## Work instructions:
In the records below, the relevant part opens with the line containing "bpy.ops.object.modifier_apply(modifier=modifier.name)" and closes with the line containing "rings = [[bm.verts.new((pr"; print that part exactly and only, without its pictures.

## Given information:
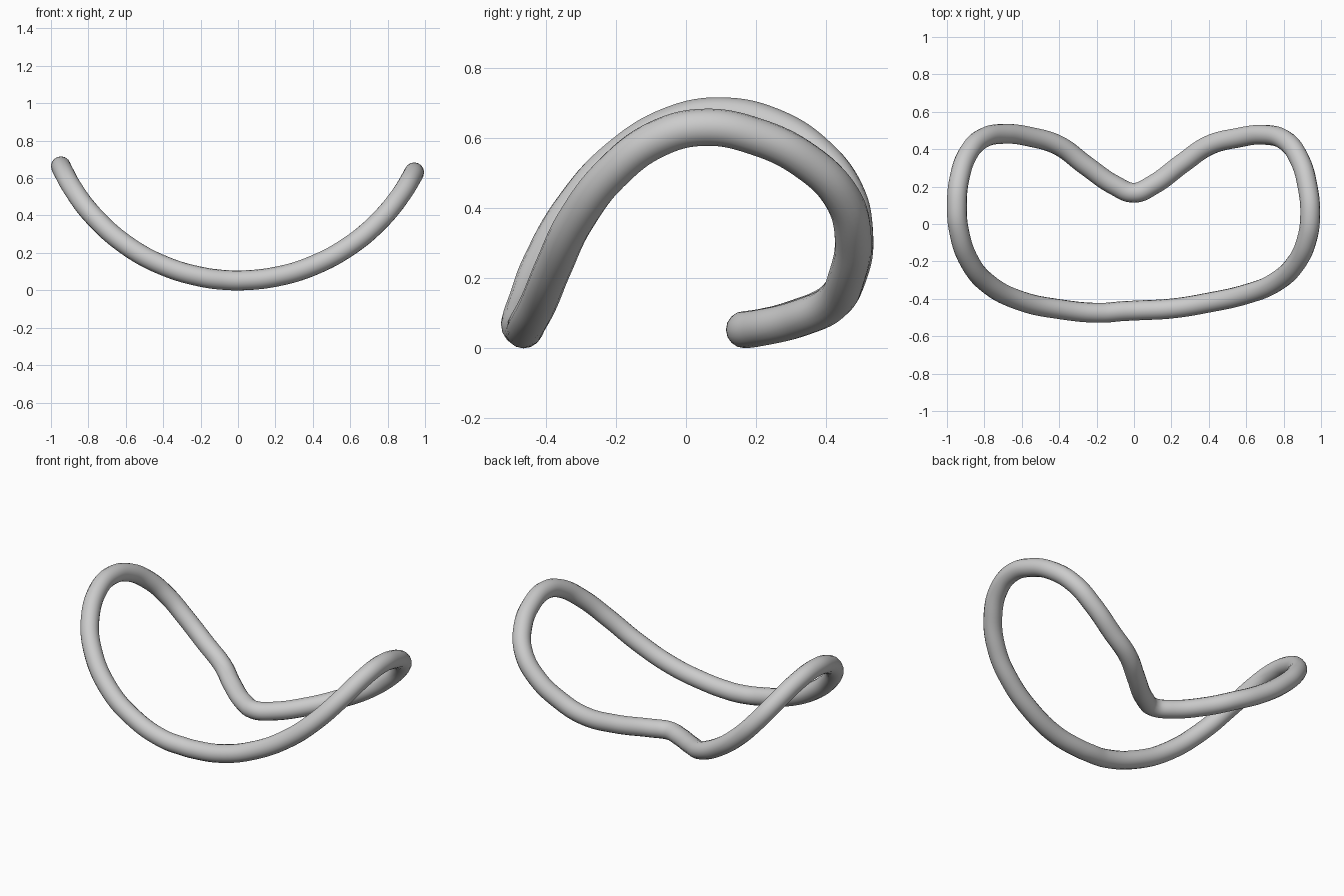
import bpy
from math import sqrt

if "Cube" in bpy.data.objects:
    bpy.data.objects.remove(bpy.data.objects["Cube"])

TUBE = 0.053

# Plan-view outline of the closed loop (x, y), clockwise from the rear notch
PLAN = [(0, .167), (.1, .208), (.26, .325), (.4, .42), (.55, .46), (.7, .477),
        (.81, .445), (.885, .345), (.928, .2), (.942, .05), (.925, -.08),
        (.865, -.21), (.75, -.315), (.6, -.375), (.4, -.42), (.2, -.452),
        (.02, -.462), (-.06, -.466), (-.18, -.475), (-.4, -.455), (-.6, -.413),
        (-.78, -.32), (-.88, -.2), (-.935, -.04), (-.947, .1), (-.932, .25),
        (-.885, .38), (-.81, .457), (-.7, .482), (-.55, .465), (-.4, .418),
        (-.26, .315), (-.1, .205)]


def height(x):
    """Circular sweep seen from the front, slightly higher on the left."""
    r = 1.04 if x < 0 else 1.057
    return TUBE + r - sqrt(r * r - x * x)


# Round tube swept along the smooth loop
curve = bpy.data.curves.new("curved_loop", 'CURVE')
curve.dimensions = '3D'
curve.resolution_u = 8
curve.bevel_depth = TUBE
curve.bevel_resolution = 6
spline = curve.splines.new('BEZIER')
spline.bezier_points.add(len(PLAN) - 1)
for point, (x, y) in zip(spline.bezier_points, PLAN):
    point.co = (x, y, height(x))
    point.handle_left_type = point.handle_right_type = 'AUTO'
spline.use_cyclic_u = True
spline.use_smooth = True

loop = bpy.data.objects.new("curved_loop", curve)
bpy.context.collection.objects.link(loop)

# Turn the sweep into a smooth mesh
bpy.context.view_layer.objects.active = loop
loop.select_set(True)
bpy.ops.object.convert(target='MESH')
bpy.ops.object.shade_smooth()
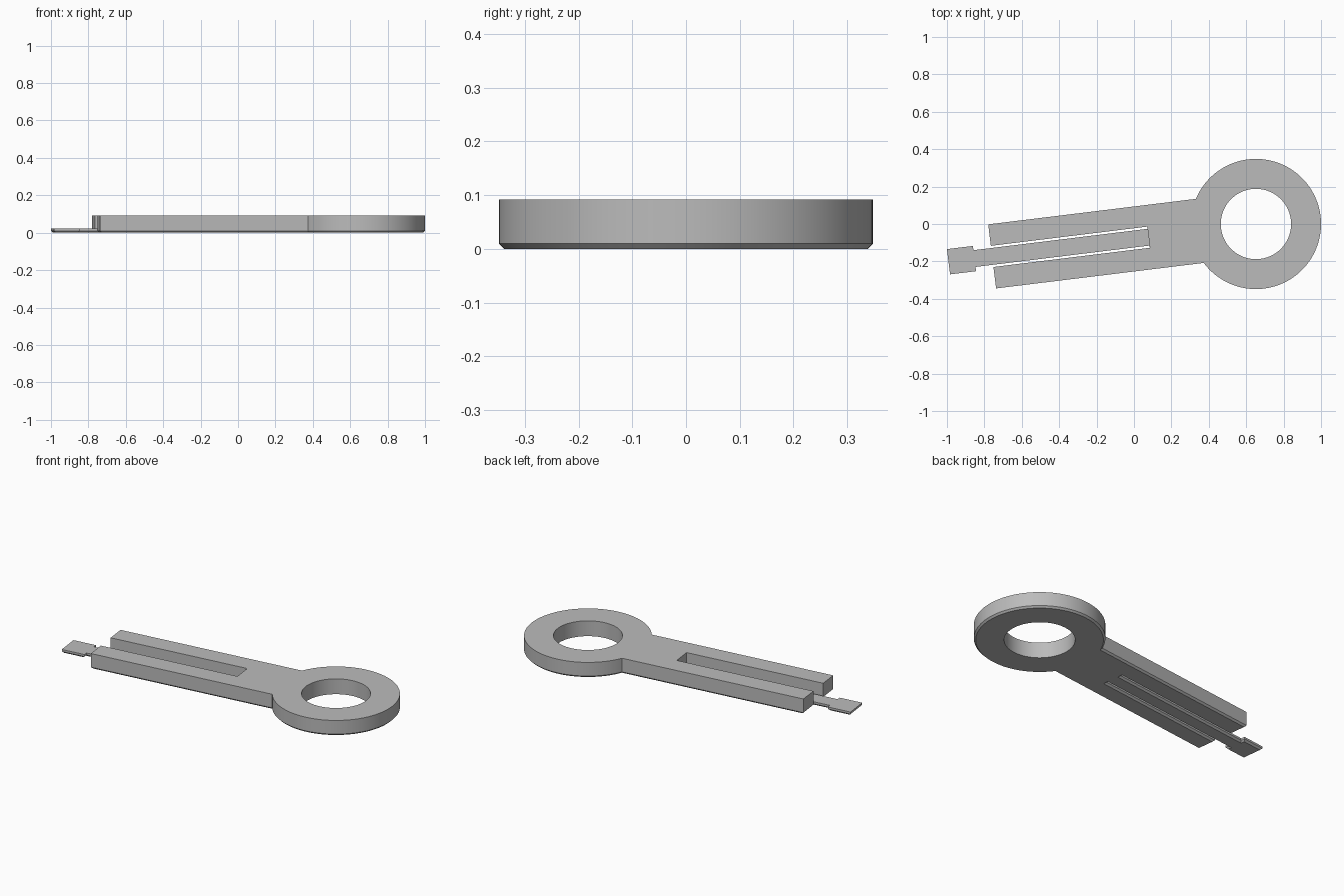
import bpy, bmesh, math
from mathutils import Vector

cube = bpy.data.objects.get("Cube")
if cube:
    bpy.data.objects.remove(cube, do_unlink=True)

RING_R, HOLE_R = 0.348, 0.188
HEIGHT, TONGUE_TOP, CHAMFER = 0.092, 0.022, 0.01
ARM_W, SLOT_W, TONGUE_W, HEAD_W = 0.1725, 0.057, 0.045, 0.068   # half widths
ARM_END, SLOT_END, HEAD_START, HEAD_END = -1.421, -0.579, -1.516, -1.656
TILT, CENTRE = math.radians(7), (0.652, 0, 0)

grey = bpy.data.materials.new("plain_grey")
grey.use_nodes = True
colour = (0.5, 0.5, 0.5, 1)
grey.diffuse_color = colour
grey.node_tree.nodes["Principled BSDF"].inputs["Base Color"].default_value = colour


def inset(points, d):
    """Move every side of a counter-clockwise outline inwards by d."""
    result = []
    for i, p in enumerate(points):
        a = (p - points[i - 1]).normalized()
        b = (points[(i + 1) % len(points)] - p).normalized()
        n, m = Vector((-a.y, a.x)), Vector((-b.y, b.x))
        result.append(p + (n + m) * d / (1 + n.dot(m)))
    return result


def loft(name, layers):
    """Stack outlines given as (points, z) into a closed solid."""
    bm = bmesh.new()
    loops = [[bm.verts.new((p.x, p.y, z)) for p in pts] for pts, z in layers]
    bm.faces.new(loops[0][::-1])
    bm.faces.new(loops[-1])
    for low, high in zip(loops, loops[1:]):
        for i in range(len(low)):
            j = (i + 1) % len(low)
            bm.faces.new((low[i], low[j], high[j], high[i]))
    mesh = bpy.data.meshes.new(name)
    bm.to_mesh(mesh)
    bm.free()
    obj = bpy.data.objects.new(name, mesh)
    bpy.context.collection.objects.link(obj)
    obj.location, obj.rotation_euler.z = CENTRE, TILT
    return obj


def mirrored(half):
    """Close a half outline across the long axis."""
    return [Vector((x, -y)) for x, y in half] + [Vector(p) for p in reversed(half)]


def arc(radius, start, end, steps):
    return [Vector((math.cos(t), math.sin(t))) * radius
            for t in (start + (end - start) * i / steps for i in range(steps + 1))]


# Plan outline: tongue head, neck, slits, arms, then the ring
half = [(HEAD_END, HEAD_W), (HEAD_START, HEAD_W), (HEAD_START, TONGUE_W),
        (SLOT_END, TONGUE_W), (SLOT_END, SLOT_W), (ARM_END, SLOT_W),
        (ARM_END, ARM_W)]
join = math.pi - math.asin(ARM_W / RING_R)
outline = mirrored(half)
n = len(half)
outline = outline[:n] + arc(RING_R, -join, join, 88) + outline[n:]
body = loft("ring_handle", [(inset(outline, CHAMFER), 0), (outline, CHAMFER),
                            (outline, HEIGHT)])
body.data.materials.append(grey)

# Space above the thin tongue
mid = (SLOT_W + TONGUE_W) / 2
space = mirrored([(-1.8, 0.12), (-1.46, 0.12), (-1.46, mid), (SLOT_END + 0.001, mid)])
tongue_space = loft("tongue_space_cutter", [(space, TONGUE_TOP), (space, 0.2)])

# Ring opening
circle = arc(HOLE_R, 0, math.tau, 96)[:-1]
ring_hole = loft("ring_hole_cutter", [(circle, -0.1), (circle, 0.2)])

for cutter in (tongue_space, ring_hole):
    cut = body.modifiers.new(cutter.name, "BOOLEAN")
    cut.operation, cut.solver, cut.object = "DIFFERENCE", "EXACT", cutter

# Apply the cuts, drop the cutters
bpy.ops.object.select_all(action="DESELECT")
body.select_set(True)
bpy.context.view_layer.objects.active = body
for modifier in list(body.modifiers):
    bpy.ops.object.modifier_apply(modifier=modifier.name)
for cutter in (tongue_space, ring_hole):
    bpy.data.objects.remove(cutter, do_unlink=True)
bpy.ops.object.shade_smooth_by_angle(angle=math.radians(30))
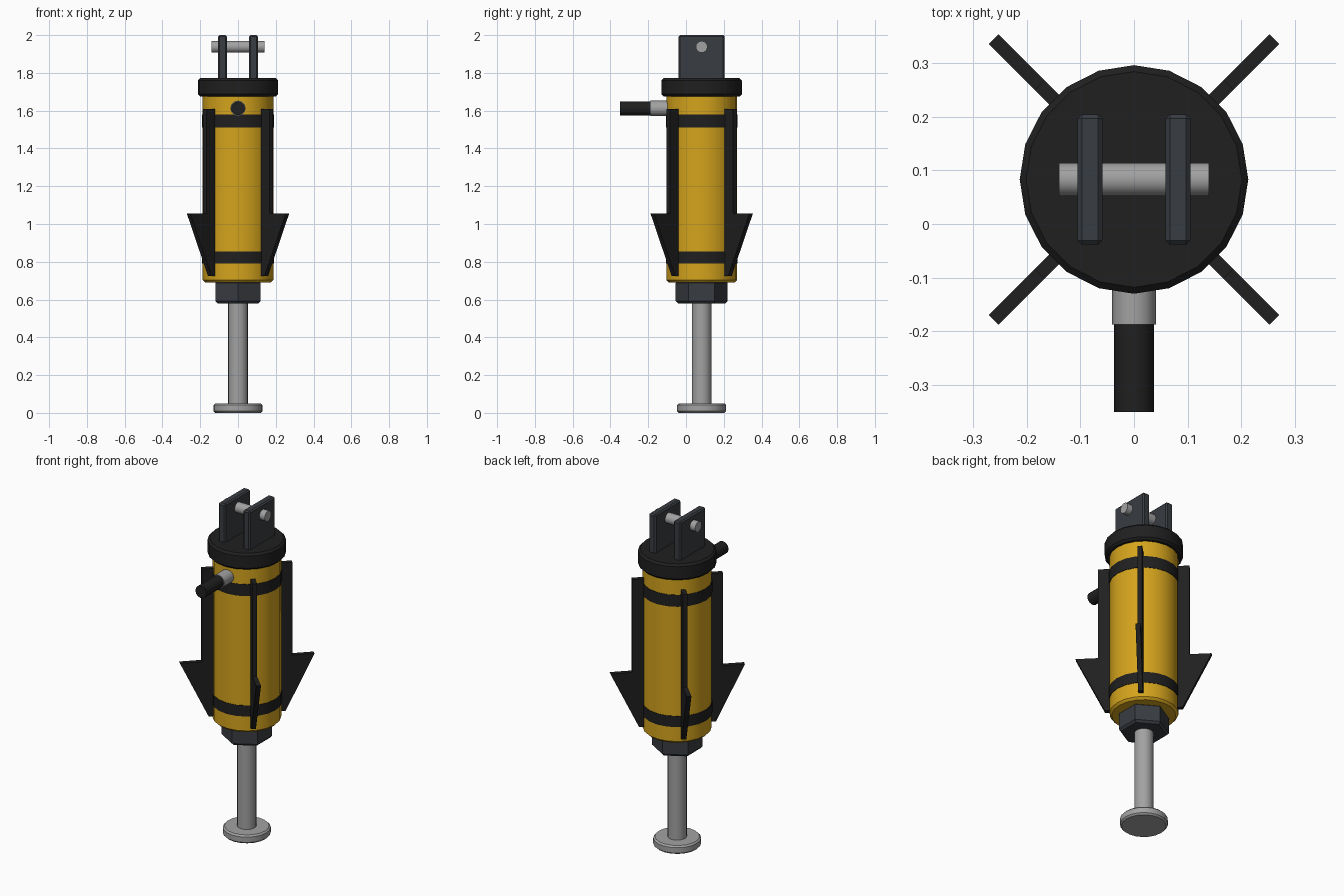
import bpy, bmesh
from math import pi, sin, cos, radians
from mathutils import Matrix, Vector

if "Cube" in bpy.data.objects:
    bpy.data.objects.remove(bpy.data.objects["Cube"])

AXIS = Vector((0, 0.083, 0))  # centre line of the cylinder


def material(name, r, g, b):
    m = bpy.data.materials.new(name)
    m.diffuse_color = (r, g, b, 1)
    m.use_nodes = True
    m.node_tree.nodes["Principled BSDF"].inputs["Base Color"].default_value = m.diffuse_color
    return m


YELLOW = material("yellow_paint", 0.66, 0.37, 0.012)
BLACK = material("black_rubber", 0.014, 0.014, 0.014)
DARK = material("dark_steel", 0.04, 0.045, 0.053)
STEEL = material("bright_steel", 0.36, 0.36, 0.36)


def finish(name, bm, mat, matrix):
    bmesh.ops.recalc_face_normals(bm, faces=bm.faces)
    mesh = bpy.data.meshes.new(name)
    bm.to_mesh(mesh)
    bm.free()
    mesh.materials.append(mat)
    ob = bpy.data.objects.new(name, mesh)
    bpy.context.collection.objects.link(ob)
    ob.matrix_world = Matrix.Translation(AXIS) @ matrix
    bpy.ops.object.select_all(action='DESELECT')
    ob.select_set(True)
    bpy.context.view_layer.objects.active = ob
    bpy.ops.object.shade_smooth_by_angle(angle=radians(32))
    return ob


def disc(name, r, z0, z1, mat, sides=20, chamfer=0.0, matrix=Matrix()):
    """Cylinder between z0 and z1 with chamfered rims."""
    if chamfer:
        profile = [(r - chamfer, z0), (r, z0 + chamfer), (r, z1 - chamfer), (r - chamfer, z1)]
    else:
        profile = [(r, z0), (r, z1)]
    bm = bmesh.new()
    rings = [[bm.verts.new((pr * cos(pi / 2 + 2 * pi * i / sides),
                            pr * sin(pi / 2 + 2 * pi * i / sides), z))
              for i in range(sides)] for pr, z in profile]
    for a, b in zip(rings, rings[1:]):
        for i in range(sides):
            j = (i + 1) % sides
            bm.faces.new((a[i], a[j], b[j], b[i]))
    bm.faces.new(rings[0])
    bm.faces.new(rings[-1])
    return finish(name, bm, mat, matrix)


def box(name, size, centre, mat, bevel):
    bm = bmesh.new()
    bmesh.ops.create_cube(bm, size=1, matrix=Matrix.Diagonal((*size, 1)))
    bmesh.ops.bevel(bm, geom=bm.edges[:], offset=bevel, segments=1, affect='EDGES')
    return finish(name, bm, mat, Matrix.Translation(centre))


def fin(name, angle):
    """Flat plate with a barb, radial profile in x-z."""
    profile = [(0.16, 1.61), (0.249, 1.61), (0.249, 1.055), (0.37, 1.055), (0.212, 0.725), (0.16, 0.725)]
    t = 0.026
    bm = bmesh.new()
    face = bm.faces.new([bm.verts.new((x, -t / 2, z)) for x, z in profile])
    ext = bmesh.ops.extrude_face_region(bm, geom=[face])
    bmesh.ops.translate(bm, vec=(0, t, 0),
                        verts=[g for g in ext['geom'] if isinstance(g, bmesh.types.BMVert)])
    finish(name, bm, BLACK, Matrix.Rotation(angle, 4, 'Z'))


# piston rod, foot and gland nut
disc("foot_pad", 0.13, 0.0, 0.05, STEEL, 20, 0.009)
disc("piston_rod", 0.052, 0.04, 0.62, STEEL, 20)
disc("gland_nut", 0.138, 0.58, 0.70, DARK, 6, 0.013)

# barrel, bands and top cap
disc("barrel", 0.187, 0.69, 1.69, YELLOW, 20, 0.013)
disc("lower_band", 0.19, 0.79, 0.855, BLACK, 20)
disc("upper_band", 0.19, 1.51, 1.58, BLACK, 20)
disc("top_cap", 0.213, 1.675, 1.772, BLACK, 20, 0.012)

# clevis lugs and pin
for side, s in (("left", -1), ("right", 1)):
    box(side + "_lug", (0.046, 0.243, 0.25), (s * 0.082, 0, 1.875), DARK, 0.008)
disc("clevis_pin", 0.031, -0.14, 0.14, STEEL, 16,
     matrix=Matrix.Translation((0, 0, 1.938)) @ Matrix.Rotation(pi / 2, 4, 'Y'))

# hose fitting and hose stub pointing forward
forward = Matrix.Translation((0, 0, 1.612)) @ Matrix.Rotation(pi / 2, 4, 'X')
disc("hose_fitting", 0.041, 0.15, 0.27, STEEL, 12, matrix=forward)
disc("hose", 0.037, 0.26, 0.433, BLACK, 12, matrix=forward)

# four diagonal fins
for k in range(4):
    fin("fin_%d" % (k + 1), pi / 4 + k * pi / 2)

## Task response:
    bpy.ops.object.modifier_apply(modifier=modifier.name)
for cutter in (tongue_space, ring_hole):
    bpy.data.objects.remove(cutter, do_unlink=True)
bpy.ops.object.shade_smooth_by_angle(angle=math.radians(30))
import bpy, bmesh
from math import pi, sin, cos, radians
from mathutils import Matrix, Vector

if "Cube" in bpy.data.objects:
    bpy.data.objects.remove(bpy.data.objects["Cube"])

AXIS = Vector((0, 0.083, 0))  # centre line of the cylinder


def material(name, r, g, b):
    m = bpy.data.materials.new(name)
    m.diffuse_color = (r, g, b, 1)
    m.use_nodes = True
    m.node_tree.nodes["Principled BSDF"].inputs["Base Color"].default_value = m.diffuse_color
    return m


YELLOW = material("yellow_paint", 0.66, 0.37, 0.012)
BLACK = material("black_rubber", 0.014, 0.014, 0.014)
DARK = material("dark_steel", 0.04, 0.045, 0.053)
STEEL = material("bright_steel", 0.36, 0.36, 0.36)


def finish(name, bm, mat, matrix):
    bmesh.ops.recalc_face_normals(bm, faces=bm.faces)
    mesh = bpy.data.meshes.new(name)
    bm.to_mesh(mesh)
    bm.free()
    mesh.materials.append(mat)
    ob = bpy.data.objects.new(name, mesh)
    bpy.context.collection.objects.link(ob)
    ob.matrix_world = Matrix.Translation(AXIS) @ matrix
    bpy.ops.object.select_all(action='DESELECT')
    ob.select_set(True)
    bpy.context.view_layer.objects.active = ob
    bpy.ops.object.shade_smooth_by_angle(angle=radians(32))
    return ob


def disc(name, r, z0, z1, mat, sides=20, chamfer=0.0, matrix=Matrix()):
    """Cylinder between z0 and z1 with chamfered rims."""
    if chamfer:
        profile = [(r - chamfer, z0), (r, z0 + chamfer), (r, z1 - chamfer), (r - chamfer, z1)]
    else:
        profile = [(r, z0), (r, z1)]
    bm = bmesh.new()
    rings = [[bm.verts.new((pr * cos(pi / 2 + 2 * pi * i / sides),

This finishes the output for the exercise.